Please return each entry that follows exactly as written, and keep the pictures out.

------------------------------------------------------------------------

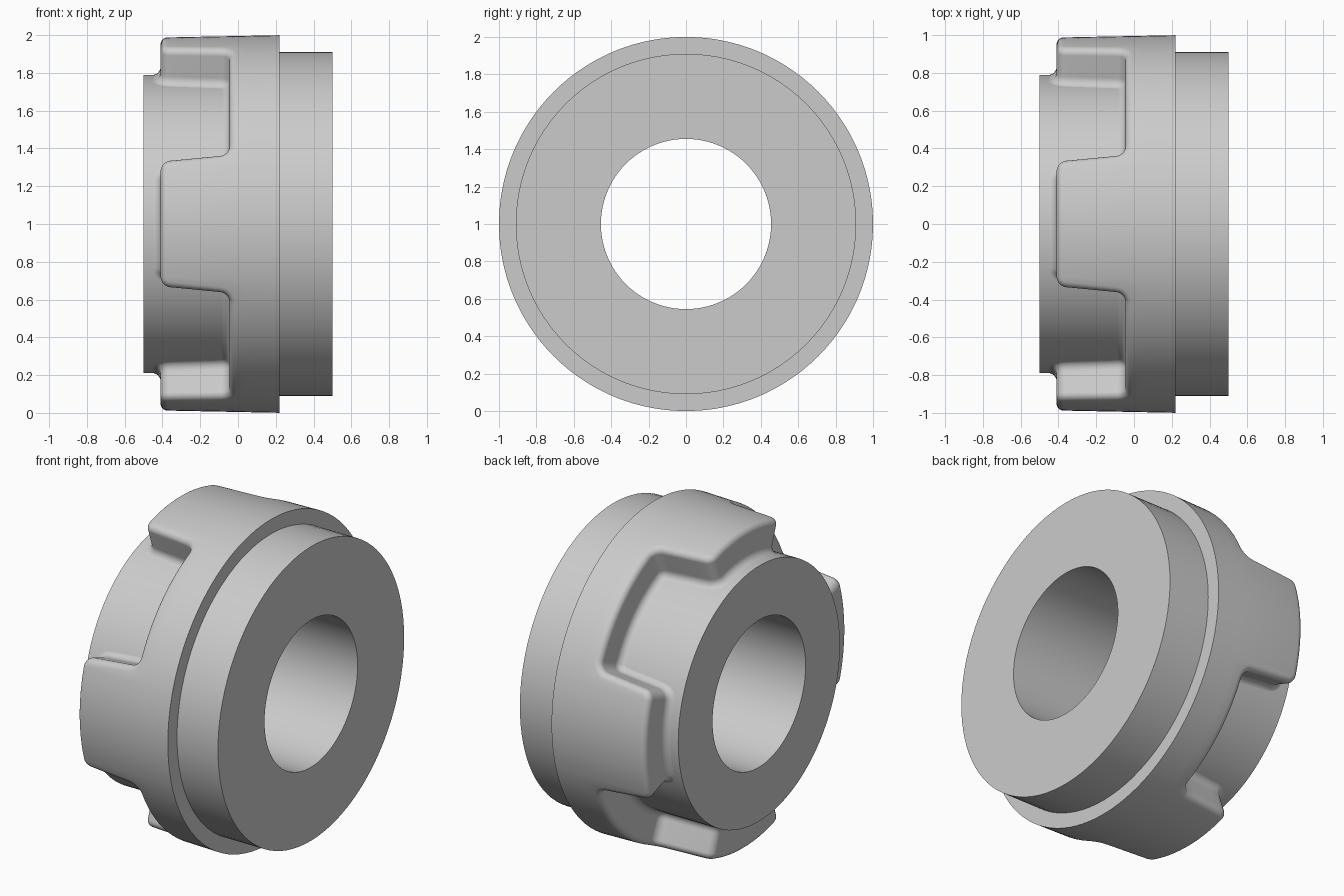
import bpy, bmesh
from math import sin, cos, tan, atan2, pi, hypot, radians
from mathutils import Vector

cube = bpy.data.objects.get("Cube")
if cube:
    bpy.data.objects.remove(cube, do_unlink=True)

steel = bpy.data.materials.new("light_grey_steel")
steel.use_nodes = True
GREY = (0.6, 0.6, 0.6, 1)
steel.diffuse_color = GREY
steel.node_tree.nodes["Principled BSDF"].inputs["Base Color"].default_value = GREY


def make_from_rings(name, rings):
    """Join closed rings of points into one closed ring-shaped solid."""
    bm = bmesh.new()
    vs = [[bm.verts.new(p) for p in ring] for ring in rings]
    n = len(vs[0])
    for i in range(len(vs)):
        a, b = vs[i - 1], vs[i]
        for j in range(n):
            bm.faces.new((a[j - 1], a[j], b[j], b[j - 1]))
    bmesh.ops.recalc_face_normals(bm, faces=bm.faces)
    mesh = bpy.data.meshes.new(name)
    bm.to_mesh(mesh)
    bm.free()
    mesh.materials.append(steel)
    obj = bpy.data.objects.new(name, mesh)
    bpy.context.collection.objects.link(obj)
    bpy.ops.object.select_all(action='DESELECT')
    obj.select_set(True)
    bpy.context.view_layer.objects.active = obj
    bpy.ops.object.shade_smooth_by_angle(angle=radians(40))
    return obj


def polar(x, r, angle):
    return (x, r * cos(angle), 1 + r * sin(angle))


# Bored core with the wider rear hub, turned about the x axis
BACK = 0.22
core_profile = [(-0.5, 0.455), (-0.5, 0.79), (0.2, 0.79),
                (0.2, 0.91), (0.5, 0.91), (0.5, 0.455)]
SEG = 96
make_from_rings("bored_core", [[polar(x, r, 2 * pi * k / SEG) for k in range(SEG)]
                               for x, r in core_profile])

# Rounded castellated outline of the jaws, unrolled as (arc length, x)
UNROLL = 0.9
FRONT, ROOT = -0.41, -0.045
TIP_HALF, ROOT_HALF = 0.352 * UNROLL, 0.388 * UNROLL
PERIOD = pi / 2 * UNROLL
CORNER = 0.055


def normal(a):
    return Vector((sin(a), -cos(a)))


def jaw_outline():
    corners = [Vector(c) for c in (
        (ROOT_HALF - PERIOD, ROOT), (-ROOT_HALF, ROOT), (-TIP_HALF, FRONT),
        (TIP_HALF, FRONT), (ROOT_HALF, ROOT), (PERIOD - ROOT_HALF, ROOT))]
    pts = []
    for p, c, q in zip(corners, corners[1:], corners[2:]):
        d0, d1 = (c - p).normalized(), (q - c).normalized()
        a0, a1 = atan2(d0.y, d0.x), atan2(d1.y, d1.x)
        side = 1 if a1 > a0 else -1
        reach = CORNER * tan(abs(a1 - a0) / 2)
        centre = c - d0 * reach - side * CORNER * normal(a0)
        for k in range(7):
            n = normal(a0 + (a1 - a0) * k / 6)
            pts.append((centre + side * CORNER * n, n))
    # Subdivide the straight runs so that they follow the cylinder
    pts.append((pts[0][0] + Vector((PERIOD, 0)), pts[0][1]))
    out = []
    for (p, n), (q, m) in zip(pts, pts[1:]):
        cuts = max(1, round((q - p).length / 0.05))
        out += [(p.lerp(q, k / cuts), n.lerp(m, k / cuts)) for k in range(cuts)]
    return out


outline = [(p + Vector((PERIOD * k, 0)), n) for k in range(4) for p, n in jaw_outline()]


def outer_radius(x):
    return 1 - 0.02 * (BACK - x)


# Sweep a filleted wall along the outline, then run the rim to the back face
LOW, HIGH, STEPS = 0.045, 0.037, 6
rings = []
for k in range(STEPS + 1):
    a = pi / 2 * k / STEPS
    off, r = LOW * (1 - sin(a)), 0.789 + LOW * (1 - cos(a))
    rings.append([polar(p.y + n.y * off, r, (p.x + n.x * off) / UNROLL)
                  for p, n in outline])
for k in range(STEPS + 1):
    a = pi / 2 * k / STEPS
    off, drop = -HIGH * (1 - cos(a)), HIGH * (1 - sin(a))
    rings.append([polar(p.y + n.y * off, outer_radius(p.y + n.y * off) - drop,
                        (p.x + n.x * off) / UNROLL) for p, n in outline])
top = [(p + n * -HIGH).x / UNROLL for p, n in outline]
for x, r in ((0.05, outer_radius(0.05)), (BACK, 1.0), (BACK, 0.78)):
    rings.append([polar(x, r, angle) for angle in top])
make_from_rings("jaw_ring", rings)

------------------------------------------------------------------------

■ RESULT ■
import bpy, bmesh
from math import sin, cos, tan, atan2, pi, hypot, radians
from mathutils import Vector

cube = bpy.data.objects.get("Cube")
if cube:
    bpy.data.objects.remove(cube, do_unlink=True)

steel = bpy.data.materials.new("light_grey_steel")
steel.use_nodes = True
GREY = (0.6, 0.6, 0.6, 1)
steel.diffuse_color = GREY
steel.node_tree.nodes["Principled BSDF"].inputs["Base Color"].default_value = GREY


def make_from_rings(name, rings):
    """Join closed rings of points into one closed ring-shaped solid."""
    bm = bmesh.new()
    vs = [[bm.verts.new(p) for p in ring] for ring in rings]
    n = len(vs[0])
    for i in range(len(vs)):
        a, b = vs[i - 1], vs[i]
        for j in range(n):
            bm.faces.new((a[j - 1], a[j], b[j], b[j - 1]))
    bmesh.ops.recalc_face_normals(bm, faces=bm.faces)
    mesh = bpy.data.meshes.new(name)
    bm.to_mesh(mesh)
    bm.free()
    mesh.materials.append(steel)
    obj = bpy.data.objects.new(name, mesh)
    bpy.context.collection.objects.link(obj)
    bpy.ops.object.select_all(action='DESELECT')
    obj.select_set(True)
    bpy.context.view_layer.objects.active = obj
    bpy.ops.object.shade_smooth_by_angle(angle=radians(40))
    return obj


def polar(x, r, angle):
    return (x, r * cos(angle), 1 + r * sin(angle))


# Bored core with the wider rear hub, turned about the x axis
BACK = 0.22
core_profile = [(-0.5, 0.455), (-0.5, 0.79), (0.2, 0.79),
                (0.2, 0.91), (0.5, 0.91), (0.5, 0.455)]
SEG = 96
make_from_rings("bored_core", [[polar(x, r, 2 * pi * k / SEG) for k in range(SEG)]
                               for x, r in core_profile])

# Rounded castellated outline of the jaws, unrolled as (arc length, x)
UNROLL = 0.9
FRONT, ROOT = -0.41, -0.045
TIP_HALF, ROOT_HALF = 0.352 * UNROLL, 0.388 * UNROLL
PERIOD = pi / 2 * UNROLL
CORNER = 0.055


def normal(a):
    return Vector((sin(a), -cos(a)))


def jaw_outline():
    corners = [Vector(c) for c in (
        (ROOT_HALF - PERIOD, ROOT), (-ROOT_HALF, ROOT), (-TIP_HALF, FRONT),
        (TIP_HALF, FRONT), (ROOT_HALF, ROOT), (PERIOD - ROOT_HALF, ROOT))]
    pts = []
    for p, c, q in zip(corners, corners[1:], corners[2:]):
        d0, d1 = (c - p).normalized(), (q - c).normalized()
        a0, a1 = atan2(d0.y, d0.x), atan2(d1.y, d1.x)
        side = 1 if a1 > a0 else -1
        reach = CORNER * tan(abs(a1 - a0) / 2)
        centre = c - d0 * reach - side * CORNER * normal(a0)
        for k in range(7):
            n = normal(a0 + (a1 - a0) * k / 6)
            pts.append((centre + side * CORNER * n, n))
    # Subdivide the straight runs so that they follow the cylinder
    pts.append((pts[0][0] + Vector((PERIOD, 0)), pts[0][1]))
    out = []
    for (p, n), (q, m) in zip(pts, pts[1:]):
        cuts = max(1, round((q - p).length / 0.05))
        out += [(p.lerp(q, k / cuts), n.lerp(m, k / cuts)) for k in range(cuts)]
    return out


outline = [(p + Vector((PERIOD * k, 0)), n) for k in range(4) for p, n in jaw_outline()]


def outer_radius(x):
    return 1 - 0.02 * (BACK - x)


# Sweep a filleted wall along the outline, then run the rim to the back face
LOW, HIGH, STEPS = 0.045, 0.037, 6
rings = []
for k in range(STEPS + 1):
    a = pi / 2 * k / STEPS
    off, r = LOW * (1 - sin(a)), 0.789 + LOW * (1 - cos(a))
    rings.append([polar(p.y + n.y * off, r, (p.x + n.x * off) / UNROLL)
                  for p, n in outline])
for k in range(STEPS + 1):
    a = pi / 2 * k / STEPS
    off, drop = -HIGH * (1 - cos(a)), HIGH * (1 - sin(a))
    rings.append([polar(p.y + n.y * off, outer_radius(p.y + n.y * off) - drop,
                        (p.x + n.x * off) / UNROLL) for p, n in outline])
top = [(p + n * -HIGH).x / UNROLL for p, n in outline]
for x, r in ((0.05, outer_radius(0.05)), (BACK, 1.0), (BACK, 0.78)):
    rings.append([polar(x, r, angle) for angle in top])
make_from_rings("jaw_ring", rings)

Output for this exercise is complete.